So how many of us take added precautions with our vaccines in both summer and winter? I know we try at our place; I have a cooler with ice packs in the summer for keeping the vaccines cool but how about in the winter months? Freezing becomes the next biggest challenge of keeping your vaccines and syringes from freezing.
So, vaccinating your calves during the winter is a risk management tool to help us reduce the rate of respiratory events on our farms.
Vaccines need special handling for different weather events, when using vaccines in sub-freezing weather we need to make sure it does not freeze. Use the same insulated cooler that you used in summer for your winter vaccine procedures as well, only this time fill pop bottles with hot water to keep your vaccines from freezing, I have also used hand warmers in my cooler. Hand warmers can be used for multiple jobs in the calf barn.
Along with freezing; remember to keep yourself dressed appropriately and making sure your fingers stay warm. I know once my fingers and toes are cold, I am done. Find some good, insulated bibs, boots and gloves. I know speaking for myself I have a hard time using a syringe when I have gloves on, and I seem to have my fingers go numb faster when I wear latex gloves too.
We also avoid vaccinating when it is extremely cold, its hard on both animals, yourself, and vaccines.
Adding a cold weather nutrition protocol is also a great idea. Remember calves use a lot of energy to maintain their body core this time of the year. In order for a vaccine to create immunity the calf has to have extra available energy for her immune system beyond just maintenance. Extra stress events drain up extra energy.

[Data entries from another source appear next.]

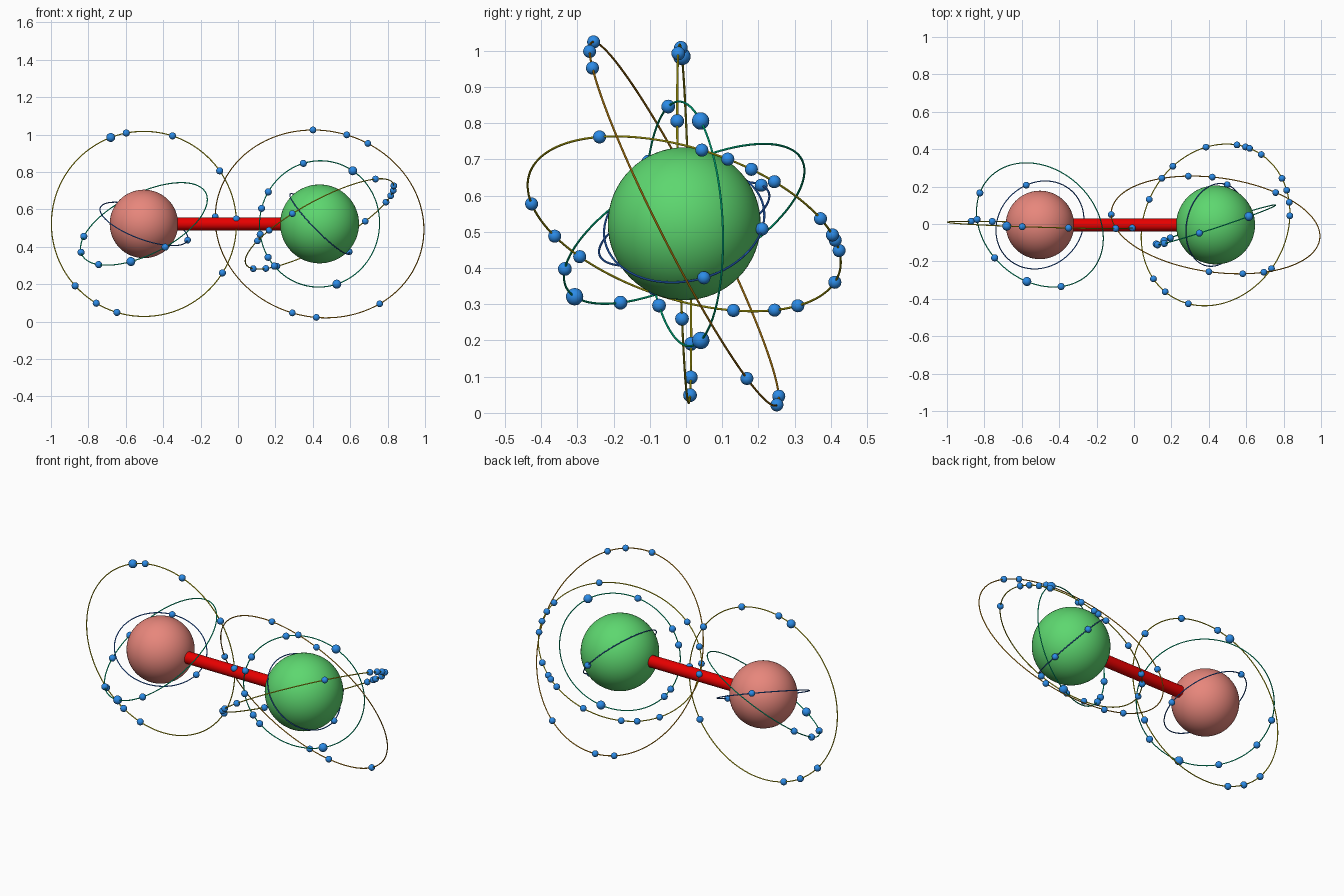
import bpy
from math import cos, sin, radians
from mathutils import Vector

cube = bpy.data.objects.get("Cube")
if cube:
    bpy.data.objects.remove(cube, do_unlink=True)


def material(name, r, g, b):
    m = bpy.data.materials.new(name)
    m.use_nodes = True
    m.diffuse_color = (r, g, b, 1)
    m.node_tree.nodes["Principled BSDF"].inputs["Base Color"].default_value = (r, g, b, 1)
    return m


PINK = material("salmon pink", 0.80, 0.24, 0.20)
GREEN = material("leaf green", 0.11, 0.68, 0.16)
RED = material("red", 0.80, 0.0, 0.0)
BLUE = material("bead blue", 0.025, 0.26, 0.80)
NAVY = material("royal blue", 0.03, 0.19, 0.80)
TEAL = material("teal green", 0.0, 0.80, 0.38)
OLIVE = material("golden yellow", 0.80, 0.70, 0.01)
ORANGE = material("orange", 0.85, 0.38, 0.01)


def finish(name, mat):
    ob = bpy.context.object
    ob.name = name
    ob.data.materials.append(mat)
    bpy.ops.object.shade_smooth_by_angle()
    return ob


def ball(name, centre, radius, mat, segments):
    bpy.ops.mesh.primitive_uv_sphere_add(segments=segments, ring_count=segments // 2,
                                         radius=radius, location=centre)
    return finish(name, mat)


def ring_point(normal, radius, plane, degrees):
    """Point of a tilted ring that lies at an angle as seen along one axis."""
    c, s = cos(radians(degrees)), sin(radians(degrees))
    if plane == "xy":
        p = Vector((c, s, -(normal.x * c + normal.y * s) / normal.z))
    else:
        p = Vector((c, -(normal.x * c + normal.z * s) / normal.y, s))
    return p.normalized() * radius


def orbit(name, centre, normal, radius, mat, plane, angles, bead=0.018, large=()):
    normal = Vector(normal).normalized()
    bpy.ops.mesh.primitive_torus_add(
        location=centre, rotation=normal.to_track_quat("Z", "Y").to_euler(),
        major_radius=radius, minor_radius=0.003, major_segments=128, minor_segments=8)
    finish(name + "_ring", mat)
    for i, a in enumerate(angles):
        ball(f"{name}_bead_{i + 1}", centre + ring_point(normal, radius, plane, a),
             0.024 if a in large else bead, BLUE, 20)


# Two cores and the rod between them
right_centre = Vector((-0.503, -0.005, 0.522))
left_centre = Vector((0.436, -0.005, 0.522))
ball("right_core", right_centre, 0.183, PINK, 64)
ball("left_core", left_centre, 0.211, GREEN, 64)
bpy.ops.mesh.primitive_cylinder_add(
    vertices=32, radius=0.034, depth=(left_centre - right_centre).length,
    location=(left_centre + right_centre) / 2, rotation=(0, radians(90), 0))
finish("connecting_rod", RED)

# Orbits around the right core
orbit("right_inner", right_centre, (0.33, -0.33, 0.886), 0.249, NAVY, "xy", (0, 109))
orbit("right_middle", right_centre, (-0.40, -0.44, 0.80), 0.370, TEAL, "xy",
      (152, 175, 216, 257, 289), 0.019, large=(257,))
orbit("right_outer", right_centre, (0.03, 1, 0.025), 0.495, OLIVE, "xz",
      (111, 101, 72, 35, 3, -32, -107, -121, -138), 0.019, large=(111,))

# Orbits around the left core
orbit("left_inner", left_centre, (0.706, -0.156, 0.692), 0.224, NAVY, "xy", (19, 74))
orbit("left_middle", left_centre, (-0.314, 0.948, 0.045), 0.338, TEAL, "xz",
      (58, 105, 148, 165, 190, 213, 223, 286), 0.019, large=(58, 286))
orbit("left_outer", left_centre, (-0.465, 0.27, 0.843), 0.449, OLIVE, "xy",
      (-38, 7, 17, 26, 35, 57, 66, 69, 75, 97, 126, 139, 159, 221, 233, 251))
orbit("left_outermost", left_centre, (0.12, 0.887, 0.45), 0.562, ORANGE, "xz",
      (94, 73, 59, -53, -92, -107, 176))
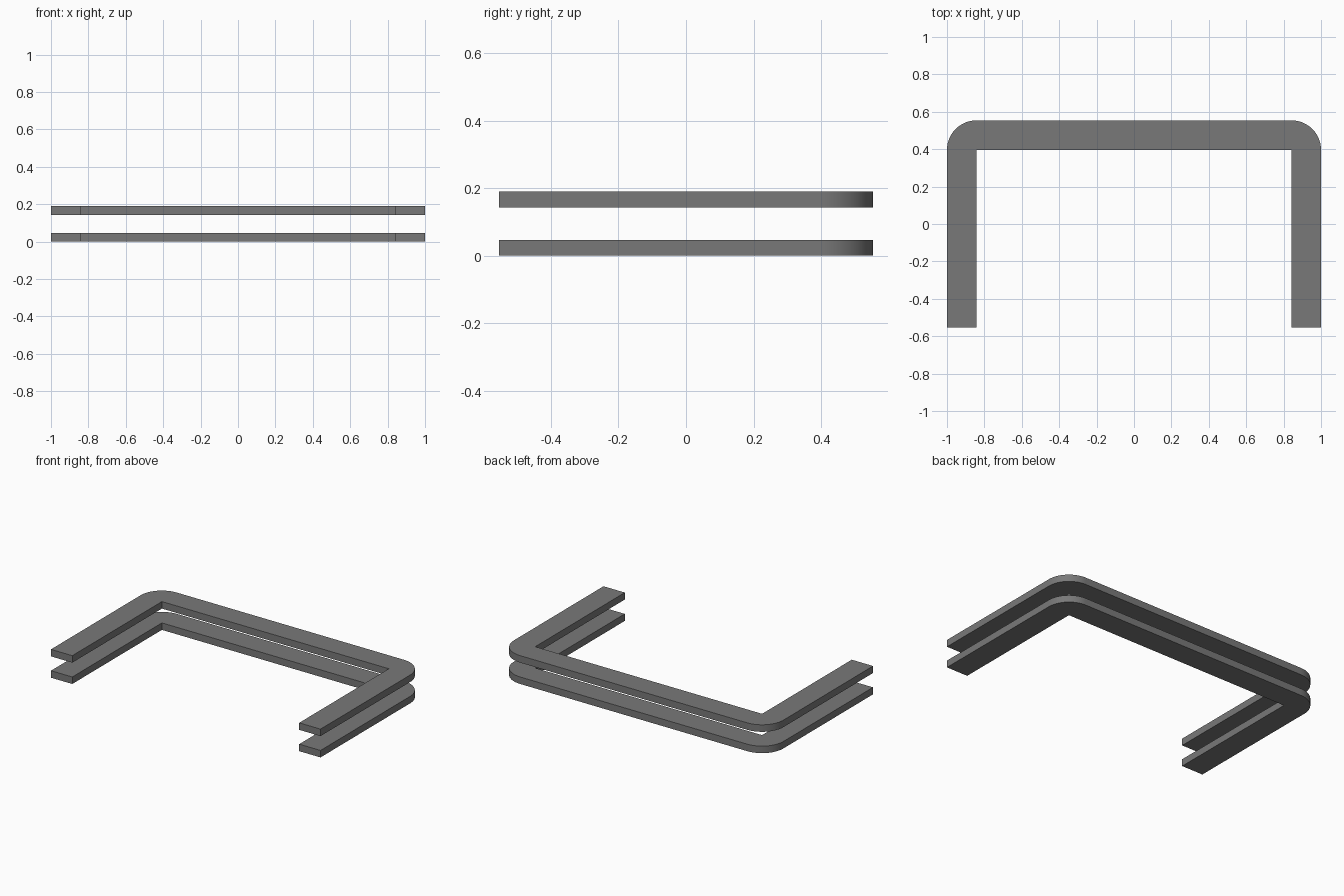
import bpy, bmesh
from math import sin, cos, pi

HALF_X, HALF_Y = 1.0, 0.554   # outer half sizes
WIDTH, THICK = 0.158, 0.047   # bar section
GAP_Z = 0.143                 # base height of the upper bracket
SEGMENTS = 24                 # steps per rounded corner

cube = bpy.data.objects.get("Cube")
if cube:
    bpy.data.objects.remove(cube, do_unlink=True)

grey = bpy.data.materials.new("dark grey")
grey.use_nodes = True
colour = (0.19, 0.19, 0.19, 1)
grey.diffuse_color = colour
grey.node_tree.nodes["Principled BSDF"].inputs["Base Color"].default_value = colour


def half_outline():
    """Left half of the U profile, from the outer back corner to the inner corner."""
    cx, cy = HALF_X - WIDTH, HALF_Y - WIDTH
    arc = [(cx + WIDTH * cos(a), cy + WIDTH * sin(a))
           for a in (pi / 2 * (1 - i / SEGMENTS) for i in range(SEGMENTS + 1))]
    return arc + [(HALF_X, -HALF_Y), (cx, -HALF_Y), (cx, cy)]


def u_bracket(name, z):
    """Flat U-shaped bar with round outer corners and sharp inner corners."""
    left = half_outline()
    outline = left + [(-x, y) for x, y in reversed(left)]
    bm = bmesh.new()
    base = bm.faces.new([bm.verts.new((x, y, 0)) for x, y in outline])
    top = bmesh.ops.extrude_face_region(bm, geom=[base])["geom"]
    verts = [v for v in top if isinstance(v, bmesh.types.BMVert)]
    bmesh.ops.translate(bm, verts=verts, vec=(0, 0, THICK))
    bmesh.ops.recalc_face_normals(bm, faces=bm.faces)
    mesh = bpy.data.meshes.new(name)
    bm.to_mesh(mesh)
    bm.free()
    mesh.materials.append(grey)
    obj = bpy.data.objects.new(name, mesh)
    obj.location.z = z
    bpy.context.collection.objects.link(obj)
    # Smooth only the rounded corners
    bpy.ops.object.select_all(action='DESELECT')
    obj.select_set(True)
    bpy.context.view_layer.objects.active = obj
    bpy.ops.object.shade_smooth_by_angle(angle=pi / 6)


u_bracket("lower_bracket", 0)
u_bracket("upper_bracket", GAP_Z)
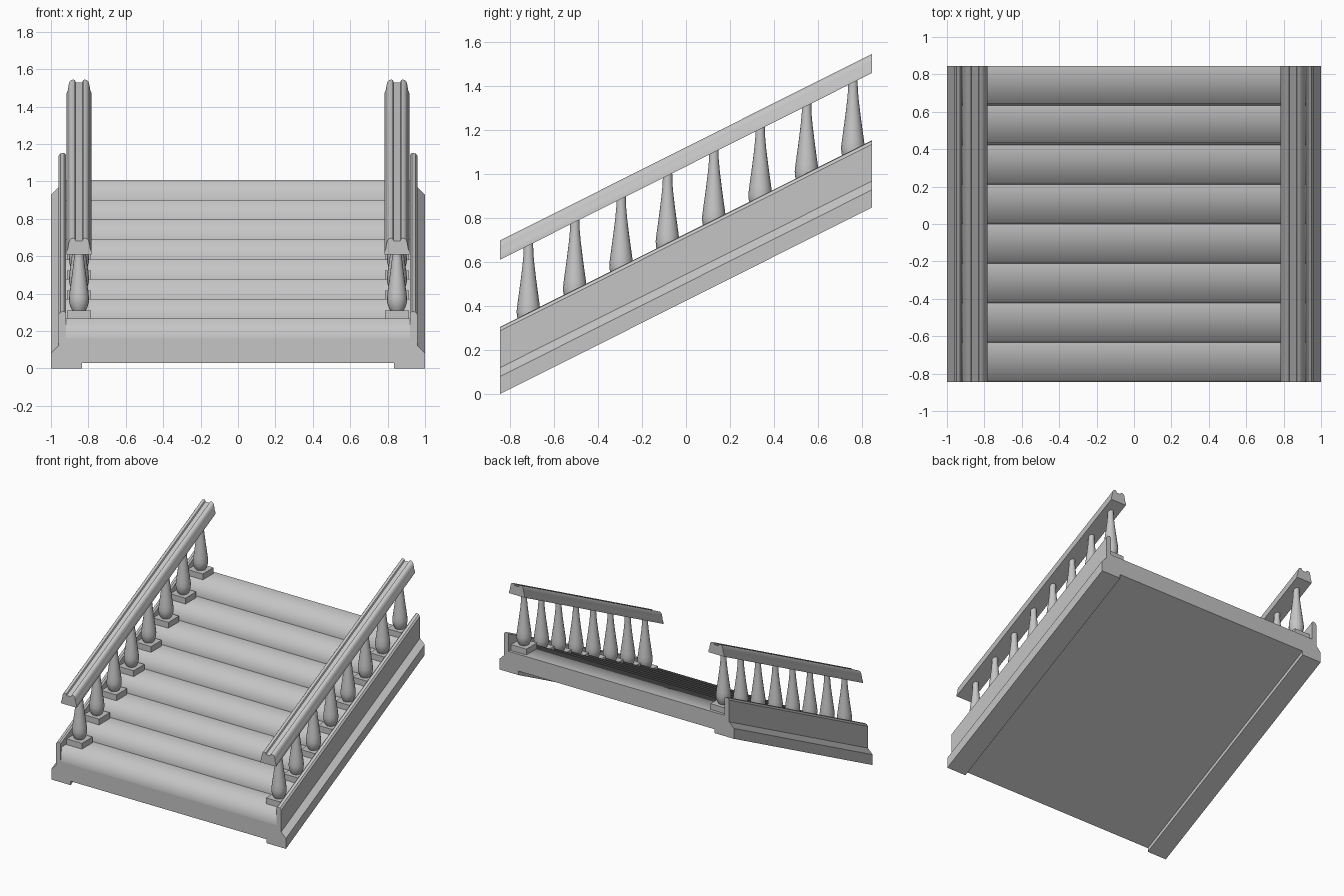
import bpy, bmesh, math
from mathutils import Matrix, Vector

cube = bpy.data.objects.get("Cube")
if cube:
    bpy.data.objects.remove(cube, do_unlink=True)

HALF = 0.845                 # half length of the flight
COUNT = 8                    # number of steps
RUN = 2 * HALF / COUNT
RISE = 0.106
CLIMB = RISE * COUNT         # height gained over the flight
RAIL_X = 0.85                # centre line of the handrail

stone = bpy.data.materials.new("grey_stone")
stone.use_nodes = True
GREY = (0.56, 0.56, 0.56, 1)
stone.diffuse_color = GREY
stone.node_tree.nodes["Principled BSDF"].inputs["Base Color"].default_value = GREY


def finish(bm, name, smooth_angle=None):
    bmesh.ops.recalc_face_normals(bm, faces=bm.faces)
    mesh = bpy.data.meshes.new(name)
    bm.to_mesh(mesh)
    bm.free()
    mesh.materials.append(stone)
    obj = bpy.data.objects.new(name, mesh)
    bpy.context.collection.objects.link(obj)
    if smooth_angle:
        bpy.ops.object.select_all(action="DESELECT")
        obj.select_set(True)
        bpy.context.view_layer.objects.active = obj
        bpy.ops.object.shade_smooth_by_angle(angle=math.radians(smooth_angle))
    return obj


def prism(points, offset):
    """Face through the points, extruded along the offset."""
    bm = bmesh.new()
    face = bm.faces.new([bm.verts.new(p) for p in points])
    new = bmesh.ops.extrude_face_region(bm, geom=[face], use_keep_orig=True)["geom"]
    bmesh.ops.translate(bm, vec=offset,
                        verts=[v for v in new if isinstance(v, bmesh.types.BMVert)])
    return bm


def sloped_bar(profile, name, angle=None):
    """Cross-section in x and z, carried up the slope with upright ends."""
    bm = prism([(x, -HALF, z) for x, z in profile], (0, 2 * HALF, CLIMB))
    return finish(bm, name, angle)


# Steps: saw-tooth side outline with leaning risers and soft nosings
LEAN = 0.01
outline = [(-HALF, 0.03)]
for i in range(COUNT):
    y, z = -HALF + i * RUN, 0.16 + i * RISE
    outline += [(y, z), (y + LEAN, z + RISE)]
outline += [(HALF, 0.16 + CLIMB), (HALF, 0.03 + CLIMB)]
bm = prism([(-0.93, y, z) for y, z in outline], (1.86, 0, 0))
noses = {(round(y, 3), round(z, 3)) for y, z in outline[2:-2:2]}
for face in bm.faces:
    face.smooth = True
for edge in bm.edges:
    edge.smooth = all((round(v.co.y, 3), round(v.co.z, 3)) in noses for v in edge.verts)
finish(bm, "steps")

# Profiles of the side boards and handrails
string_profile = [(0.835, 0), (1, 0), (1, 0.08), (0.96, 0.12), (0.96, 0.287),
                  (0.95, 0.302), (0.93, 0.305), (0.92, 0.295), (0.92, 0.155), (0.835, 0.155)]
half_rail = [(0.066, 0.61), (0.066, 0.625), (0.06, 0.64), (0.056, 0.665),
             (0.052, 0.682), (0.044, 0.693), (0.032, 0.697), (0.022, 0.694), (0.018, 0.682)]
rail_profile = half_rail + [(-x, z) for x, z in reversed(half_rail)]

# Baluster: radius and height above its plinth
baluster = [(0.036, 0), (0.044, 0.015), (0.052, 0.04), (0.054, 0.065), (0.05, 0.1),
            (0.043, 0.15), (0.035, 0.21), (0.027, 0.275), (0.022, 0.33), (0.021, 0.395)]


def make_baluster(x, y, z, name):
    bm = bmesh.new()
    verts = [bm.verts.new((r, 0, h)) for r, h in baluster]
    edges = [bm.edges.new(pair) for pair in zip(verts, verts[1:])]
    bmesh.ops.spin(bm, geom=verts + edges, cent=(0, 0, 0), axis=(0, 0, 1),
                   angle=math.tau, steps=16, use_duplicate=False)
    bmesh.ops.remove_doubles(bm, verts=bm.verts, dist=0.0005)
    bmesh.ops.translate(bm, verts=bm.verts, vec=(x, y, z))
    finish(bm, name, 40)


def make_plinth(x, y, z, name):
    bm = bmesh.new()
    size = Vector((0.13, 0.13, 0.05))
    bmesh.ops.create_cube(bm, size=1, matrix=Matrix.Translation((x, y, z + 0.02)) @
                          Matrix.Diagonal(size).to_4x4())
    finish(bm, name)


# Both sides: board, handrail and one baluster with plinth per step
for side, label in ((1, "left"), (-1, "right")):
    sloped_bar([(side * x, z) for x, z in string_profile], label + "_side_board", 25)
    sloped_bar([(side * RAIL_X + x, z) for x, z in rail_profile], label + "_handrail", 35)
    for i in range(COUNT):
        y = -0.715 + i * RUN * 0.996
        tread = 0.266 + i * RISE
        make_plinth(side * RAIL_X, y, tread, f"{label}_plinth_{i + 1}")
        make_baluster(side * RAIL_X, y, tread + 0.045, f"{label}_baluster_{i + 1}")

Also, avoid vaccinating calves that are either sick or under extreme stress. Again, we revert back to energy needs, if you are also using any antibiotics, I would avoid vaccinating these animals, again the energy they need to fight off any infections takes precedence over vaccinating and draining their system more.
COLD WEATHER REMINDERS:
Keep your milk/milk replacer at a consistent temperature and use a thermometer to measure temperatures when feeding pails, bottles, or auto feeders. Remember temperatures drop drastically in colder weather, what you have mixed might be 10-15 degrees colder when actually fed.
Measure your solids, either feed more volume or increase solid levels for extra calories in winter months.
USE calf jackets, another great way to insulate those babies in cold weather.
Feed a palatable starter, get them on starter as soon as possible, this will ignite that rumen to become an added furnace, giving them extra energy.
I have used hand warmers to warm their extremities if you think they have become frost bitten or froze. Use hand warmers and vet wrap. Easy peasy! Makes me feel better anyway!
If you do not have a heated room, put a heating lamp into a hutch to warm those newborn babies up.
Our new product Habishield-Chlorine Dioxide Drying Powder, can be used for a two-fold purpose, both a drying agent and chlorine dioxide based for a protective barrier against environmental pathogens.
Well with all that being said, lets embrace winter and keep those young calves healthy.